|Lawmakers, and the ways in which they spend taxpayer money, are in the public eye again as a series of reports raises questions over the sobriety of how "pork barrel" funds are doled out.
Senate President Antonio Fas Alzamora first raised eyebrows by granting a $7,000 check to a group known as the Mayaguez Jump-rope Federation, which struck some colleagues as a ridiculous use of the money.
Fas defended the group as a legitimate organization that works with impoverished youths and takes them on international competitions. And in retrospect, the donation does appear valid - when compared to doling out money to siblings, parents, cousins and in-laws.
That's exactly what Comptroller Manuel Díaz Saldaña has turned up in routine audits of lawmaker's offices, the two most recent targeting Senate Finance Committee Chairman Modesto Agosto Alicea, of the Popular Democratic Party, and former New Progressive Party Rep. Angel García de Jesús, who is now mayor of Yabucoa.
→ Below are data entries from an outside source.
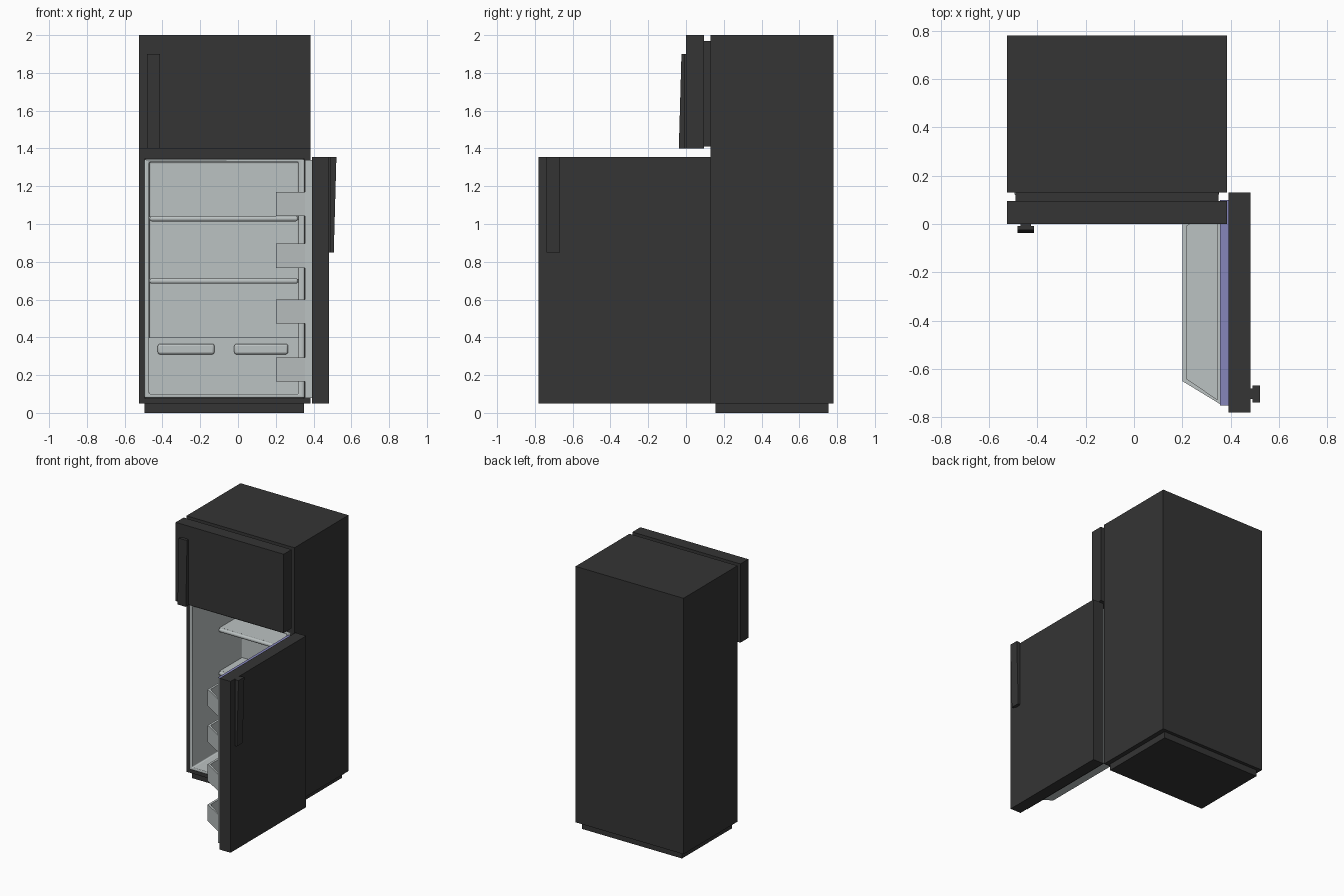
import bpy, bmesh
from mathutils import Vector

cube = bpy.data.objects.get("Cube")
if cube:
    bpy.data.objects.remove(cube, do_unlink=True)


def material(name, r, g, b):
    m = bpy.data.materials.new(name)
    m.use_nodes = True
    m.diffuse_color = (r, g, b, 1)
    m.node_tree.nodes["Principled BSDF"].inputs["Base Color"].default_value = (r, g, b, 1)
    return m


charcoal = material("charcoal", 0.035, 0.035, 0.035)
plastic = material("pale grey plastic", 0.5, 0.54, 0.54)
lavender = material("lavender seal", 0.24, 0.24, 0.5)


def finish(name, bm, mat, bevel=0, segments=3):
    bmesh.ops.recalc_face_normals(bm, faces=bm.faces)
    me = bpy.data.meshes.new(name)
    bm.to_mesh(me)
    bm.free()
    ob = bpy.data.objects.new(name, me)
    bpy.context.collection.objects.link(ob)
    me.materials.append(mat)
    if bevel:
        mod = ob.modifiers.new("rounding", 'BEVEL')
        mod.width, mod.segments = bevel, segments
        bpy.ops.object.select_all(action='DESELECT')
        ob.select_set(True)
        bpy.context.view_layer.objects.active = ob
        bpy.ops.object.shade_smooth_by_angle()
    return ob


def box_mesh(x, y, z):
    bm = bmesh.new()
    bmesh.ops.create_cube(bm, size=1)
    for v in bm.verts:
        v.co = [r[0] if c < 0 else r[1] for r, c in zip((x, y, z), v.co)]
    return bm


def box(name, x, y, z, mat, bevel=0):
    return finish(name, box_mesh(x, y, z), mat, bevel)


def prism(bm, outline, axis, low, high):
    """Extrude an outline of points given in the two other axes."""
    def at(p, d):
        c = list(p)
        c.insert(axis, d)
        return bm.verts.new(c)
    face = bm.faces.new([at(p, low) for p in outline])
    ext = bmesh.ops.extrude_face_region(bm, geom=[face])["geom"]
    for v in ext:
        if isinstance(v, bmesh.types.BMVert):
            v.co[axis] = high
    return [f for f in ext if isinstance(f, bmesh.types.BMFace)][0]


def recessed_box(name, x, y, z, open_x, open_z, depth_y, mat, bevel=0):
    """A box whose front face has a rectangular cavity."""
    bm = box_mesh(x, y, z)
    front = min(bm.faces, key=lambda f: f.calc_center_median().y)
    bmesh.ops.inset_region(bm, faces=[front], thickness=0.01)
    mid = front.calc_center_median()
    for v in front.verts:
        v.co.x = open_x[v.co.x > mid.x]
        v.co.z = open_z[v.co.z > mid.z]
    floor = bmesh.ops.extrude_discrete_faces(bm, faces=[front])["faces"][0]
    for v in floor.verts:
        v.co.y = depth_y
    return finish(name, bm, mat, bevel)


# Cabinet with fridge cavity, plinth and inner liner
LEFT, RIGHT, FRONT = -0.525, 0.385, 0.13
hole_x, hole_z = (-0.495, 0.352), (0.08, 1.343)
recessed_box("cabinet", (LEFT, RIGHT), (FRONT, 0.78), (0.05, 2),
             hole_x, hole_z, 0.75, charcoal)
box("plinth", (-0.495, 0.35), (0.155, 0.755), (0, 0.05), charcoal)
recessed_box("inner_liner", hole_x, (0.118, 0.748), hole_z,
             (-0.47, 0.32), (0.1, 1.328), 0.72, plastic, 0.008)

# Freezer door and its seal
box("freezer_door", (LEFT, RIGHT), (0, 0.095), (1.4, 2), charcoal)
box("freezer_seal", (-0.49, 0.35), (0.095, FRONT), (1.41, 1.97), charcoal)

# Open fridge door
box("fridge_door", (0.392, 0.483), (-0.78, FRONT), (0.05, 1.355), charcoal)
panel = box("door_liner", (0.355, 0.392), (-0.75, 0.1), (0.08, 1.34), plastic)
panel.data.materials.append(lavender)
for f in panel.data.polygons:
    if f.normal.z > 0.9:
        f.material_index = 1


# Tapered handles: a narrow stem carrying a wider grip
def handle(name, axis, centre, surface, out, thick_z, thin_z):
    for part, half, near, thick, thin in (("stem", 0.022, 0, 0.02, 0.012),
                                          ("grip", 0.035, 0.008, 0.038, 0.024)):
        outline = [(surface + out * d, z) for d, z in
                   ((near, thick_z), (thick, thick_z), (thin, thin_z), (near, thin_z))]
        bm = bmesh.new()
        prism(bm, outline, axis, centre - half, centre + half)
        finish(name + "_" + part, bm, charcoal)


handle("freezer_handle", 0, -0.448, 0, -1, 1.4, 1.9)
handle("fridge_handle", 1, -0.703, 0.483, 1, 1.355, 0.85)

# Door bins: open trays with slanted ends
MID_Y = -0.325
for i, z in enumerate((0.165, 0.472, 0.768, 1.042)):
    bm = bmesh.new()
    outline = [(0.356, MID_Y - 0.42), (0.2, MID_Y - 0.325),
               (0.2, MID_Y + 0.325), (0.356, MID_Y + 0.42)]
    top = prism(bm, outline, 2, z, z + 0.128)
    bmesh.ops.inset_region(bm, faces=[top], thickness=0.02)
    floor = bmesh.ops.extrude_discrete_faces(bm, faces=[top])["faces"][0]
    bmesh.ops.translate(bm, verts=floor.verts, vec=Vector((0, 0, -0.11)))
    finish(f"door_bin_{i + 1}", bm, plastic)

# Shelves with rounded front bars
for i, z in enumerate((0.698, 1.028)):
    box(f"shelf_{i + 1}", (-0.47, 0.32), (0.45, 0.72), (z - 0.008, z + 0.012), plastic)
    box(f"shelf_bar_{i + 1}", (-0.468, 0.318), (0.43, 0.46), (z - 0.014, z + 0.014),
        plastic, 0.012)

# Crisper drawer with two pulls
box("crisper_drawer", (-0.47, 0.32), (0.45, 0.72), (0.1, 0.4), plastic)
for side, x in (("right", (-0.425, -0.125)), ("left", (-0.02, 0.265))):
    box("drawer_pull_" + side, x, (0.425, 0.455), (0.31, 0.365), plastic, 0.012)
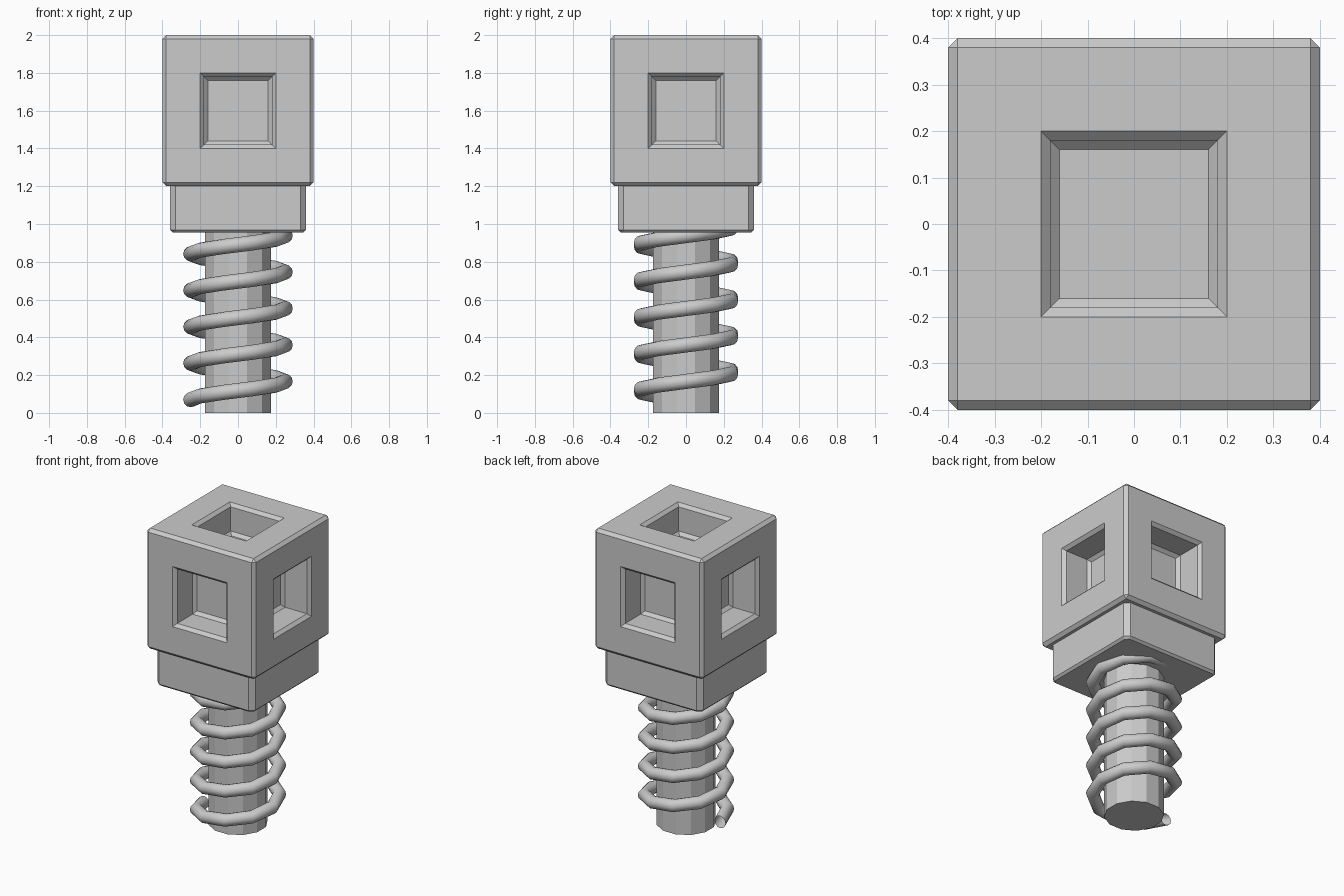
import bpy, bmesh, math
from mathutils import Matrix

default = bpy.data.objects.get("Cube")
if default:
    bpy.data.objects.remove(default, do_unlink=True)

# Single grey material
GREY = (0.6, 0.6, 0.6, 1.0)
grey = bpy.data.materials.new("plain grey")
grey.use_nodes = True
grey.diffuse_color = GREY
grey.node_tree.nodes["Principled BSDF"].inputs["Base Color"].default_value = GREY


def finish(bm, name, smooth=False):
    bm.normal_update()
    mesh = bpy.data.meshes.new(name)
    for f in bm.faces:
        f.smooth = smooth
    bm.to_mesh(mesh)
    bm.free()
    mesh.materials.append(grey)
    obj = bpy.data.objects.new(name, mesh)
    bpy.context.collection.objects.link(obj)
    return obj


def box(width, z0, z1):
    bm = bmesh.new()
    place = (Matrix.Translation((0, 0, (z0 + z1) / 2))
             @ Matrix.Diagonal((width, width, z1 - z0, 1)))
    bmesh.ops.create_cube(bm, size=1, matrix=place)
    return bm


def chamfer(bm, edges, size):
    bmesh.ops.bevel(bm, geom=edges, offset=size, segments=1,
                    profile=0.5, affect='EDGES')
    bm.normal_update()


# Head block with a chamfered square pocket in each exposed side
bm = box(0.8, 1.2, 2.0)
chamfer(bm, bm.edges[:], 0.02)
sides = [f for f in bm.faces if f.calc_area() > 0.5 and f.normal.z > -0.5]
for thickness, depth in ((0.18, 0), (0.02, -0.02), (0, -0.16), (0.02, -0.02)):
    bmesh.ops.inset_individual(bm, faces=sides, thickness=thickness,
                               depth=depth, use_even_offset=True)
    bm.normal_update()
finish(bm, "head_block")

# Collar under the head, with chamfered corners and lower rim
bm = box(0.72, 0.955, 1.21)
chamfer(bm, [e for e in bm.edges
             if abs(e.verts[0].co.z - e.verts[1].co.z) > 0.1], 0.03)
chamfer(bm, [e for e in bm.edges
             if all(v.co.z < 1.0 for v in e.verts)], 0.014)
finish(bm, "collar")

# Faceted central shaft
bm = bmesh.new()
bmesh.ops.create_cone(bm, cap_ends=True, segments=12, radius1=0.18,
                      radius2=0.18, depth=0.98,
                      matrix=Matrix.Translation((0, 0, 0.49))
                      @ Matrix.Rotation(math.radians(15), 4, 'Z'))
finish(bm, "shaft")

# Coil spring, an open tube swept around the shaft
TURNS, STEPS, TUBE_SIDES = 5, 10, 12
COIL_RADIUS, WIRE_RADIUS, PITCH, START_Z = 0.25, 0.04, 0.193, 0.07
bm = bmesh.new()
rings = []
for i in range(TURNS * STEPS + 1):
    turn = i / STEPS
    a = math.pi + math.tau * turn
    ring = []
    for j in range(TUBE_SIDES):
        t = math.tau * j / TUBE_SIDES
        r = COIL_RADIUS + WIRE_RADIUS * math.cos(t)
        z = START_Z + PITCH * turn + WIRE_RADIUS * math.sin(t)
        ring.append(bm.verts.new((r * math.cos(a), r * math.sin(a), z)))
    rings.append(ring)
for low, high in zip(rings, rings[1:]):
    for j in range(TUBE_SIDES):
        k = (j + 1) % TUBE_SIDES
        bm.faces.new((low[j], high[j], high[k], low[k]))
finish(bm, "coil_spring", smooth=True)
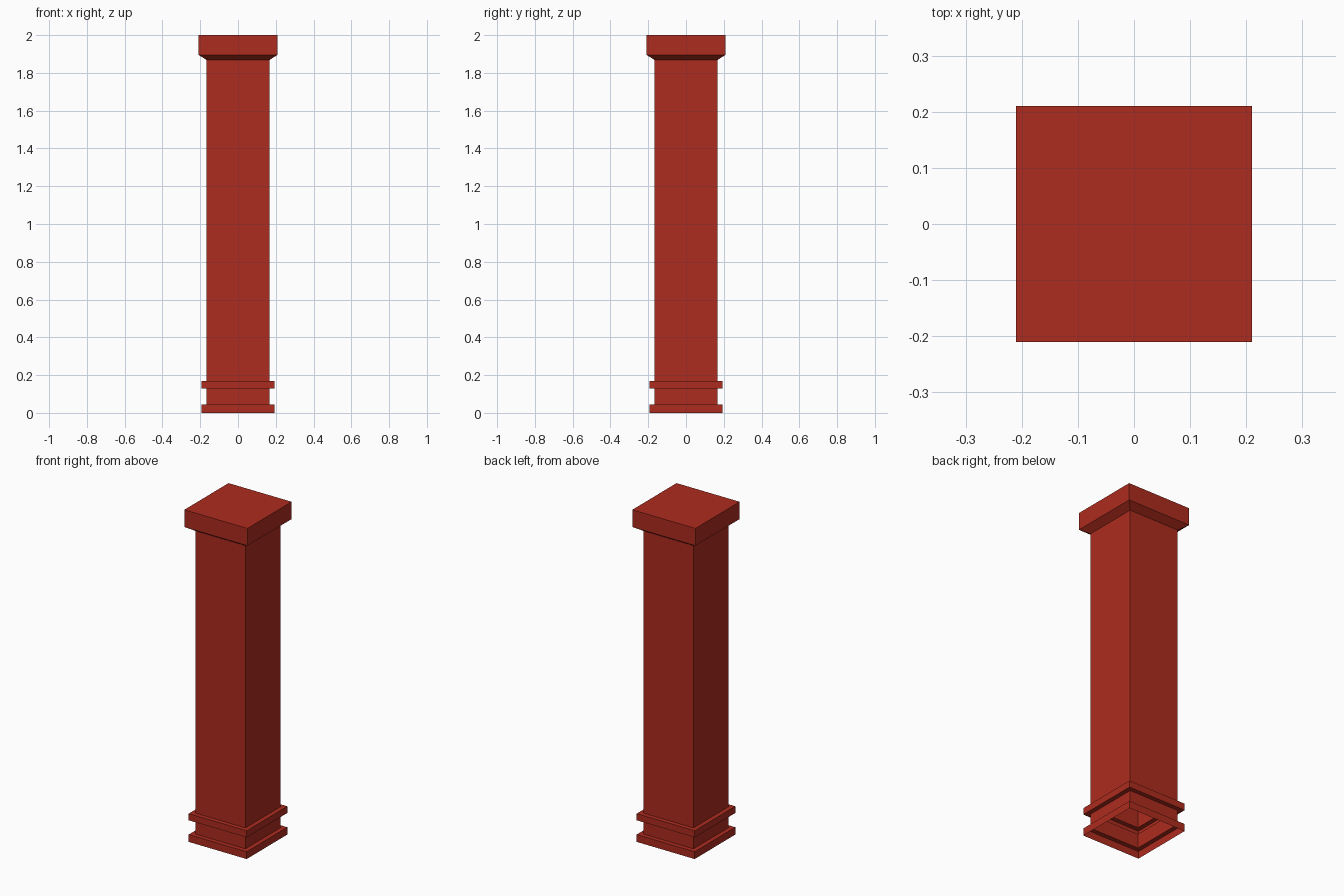
import bpy, bmesh

if "Cube" in bpy.data.objects:
    bpy.data.objects.remove(bpy.data.objects["Cube"])

# Shared red paint
red = bpy.data.materials.new("red_paint")
red.diffuse_color = (0.42, 0.025, 0.013, 1.0)
red.use_nodes = True
red.node_tree.nodes["Principled BSDF"].inputs["Base Color"].default_value = red.diffuse_color

SHAFT, BASE, CAP = 0.166, 0.193, 0.21   # half widths


def square_sweep(name, profile, cap_top=False):
    """Sweep a (half width, height) profile around a square, leaving the ends open."""
    bm = bmesh.new()
    rings = [[bm.verts.new((sx * r, sy * r, z))
              for sx, sy in ((-1, -1), (1, -1), (1, 1), (-1, 1))]
             for r, z in profile]
    for low, high in zip(rings, rings[1:]):
        for i in range(4):
            j = (i + 1) % 4
            bm.faces.new((low[i], low[j], high[j], high[i]))
    if cap_top:
        bm.faces.new(rings[-1])
    mesh = bpy.data.meshes.new(name)
    bm.to_mesh(mesh)
    bm.free()
    mesh.materials.append(red)
    obj = bpy.data.objects.new(name, mesh)
    bpy.context.collection.objects.link(obj)
    return obj


# Hollow base with plinth and raised band, open underneath
square_sweep("pillar_base", [
    (BASE, 0.0), (BASE, 0.044), (SHAFT, 0.044), (SHAFT, 0.13),
    (BASE, 0.13), (BASE, 0.17), (SHAFT, 0.17)])

# Plain square shaft
square_sweep("pillar_shaft", [(SHAFT, 0.17), (SHAFT, 1.868)])

# Capital with sloped underside and flat top
square_sweep("pillar_capital", [
    (SHAFT, 1.868), (CAP, 1.896), (CAP, 2.0)], cap_top=True)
The comptroller, who is calling for tighter restrictions on how such funds are disbursed, warns that pork barrel spending violations will be the subject of future audits as well.
"It wouldn't surprise me [finding more violations]. These reports are just a sampling of what we have found," Díaz Saldaña told lawmakers Wednesday.
Agosto Alicea, not to be mistaken for his brother Government Development Bank President Juan Agosto Alicea, was accused of dishing out $37,800 to relatives of his employees. The comptroller also cited him for illegally intervening in the distribution of funds once legislation had been passed on where they would be disbursed.
García de Jesús's expenditures raised even more eyebrows, with the comptroller finding that he doled out $11,900 to seven of his relatives and eight relatives of his wife. Another $17,500 went to 26 relatives of his office workers.
These funds were used by the recipients to do house repairs, pay for tuition and buy furniture and computers. It's not immediately clear how these expenditures fulfill the requirement stated by the comptroller that such funds need to serve a public purpose.
What is clear is that being a close friend or relative of a lawmaker increases your chances of receiving pork barrel money.
The comptroller also found that former NPP Rep. Luis Aramburu gave $50,000 to his relatives as well as to employees and their families. Former NPP Rep. Rafael Caro Tirado, meanwhile, gave $80,000 to a baseball team owned by his attorney.
Astonishingly, in the wake of the scandal, lawmakers are maintaining that family members should not necessarily be barred from receiving the funds.
PDP Rep. Bruno Ramos said that if a lawmaker has relatives in a community ravished by a hurricane, he should be able to give pork barrel funds to relatives. "The criteria should be need," he said.
Lawmakers here have an extraordinary amount of "pork barrel" funds at their disposal. Some $28.9 million are divided between district senators and representatives to distribute in their home regions. One top of that, the heads of the Senate and House have another $15 million at their disposal.
While much of the money is used for infrastructure projects, and lawmakers say they can distribute funds, earmarked for social purposes, quickly in an emergency, the system clearly is set up to allow lawmakers to award political allies and buy votes.
Indeed, with voting districts being remapped to conform with the results of the 2000 census, some complaints have been lodged that lawmakers are holding back on spending to avoid doling out dollars in communities that may be part of another district in the next election.
With all the discussion of campaign finance reform, eliminating pork barrel expenditures, a clear advantage for the incumbent, should be given serious consideration.
House Speaker Carlos Vizcarrando and Senate President Antonio Fas Alzamora were requesting that their so-called "super barrels" be increased by $25 million so that they could dole out $40 million, rather than the $15 million available to them last year.
Legislation approving the increases, which had the support of the minority parties, was passed and waiting at La Fortaleza for the governor's signature.
But in the wake of the scandal, the legislative leaders asked that the legislation be returned so that stronger safeguards on the how the money was to be spent could be written into the legislation. They also said pared down the requested increase to $6 million from $25 million.
Whether Vizcarrando and Fas were shamed by public disgust over the matter or threatened with a veto by Gov. Calderón is still not clear. But it's good news that their appetite for pork seems to be on the decline.
The ability to dole out pork barrel funds is just another perk of the job of a Puerto Rico lawmaker, (the highest paid state or territorial legislator in the United States), who earn a $60,000 annual salary and up to $20,000 annually in tax-free per diem expenses -- not to mention free cars and drivers and cell phone usage.
If these perks alone don't contribute to an overblown sense of self-importance, then the ability of district representatives to spend $427,000 annually back home, and district senators to spend $625,000 annually back home, surely does.
John Marino, City Editor of The San Juan Star, writes the weekly Puerto Rico Report column for the Puerto Rico Herald. He can be reached directly at: Marino@coqui.net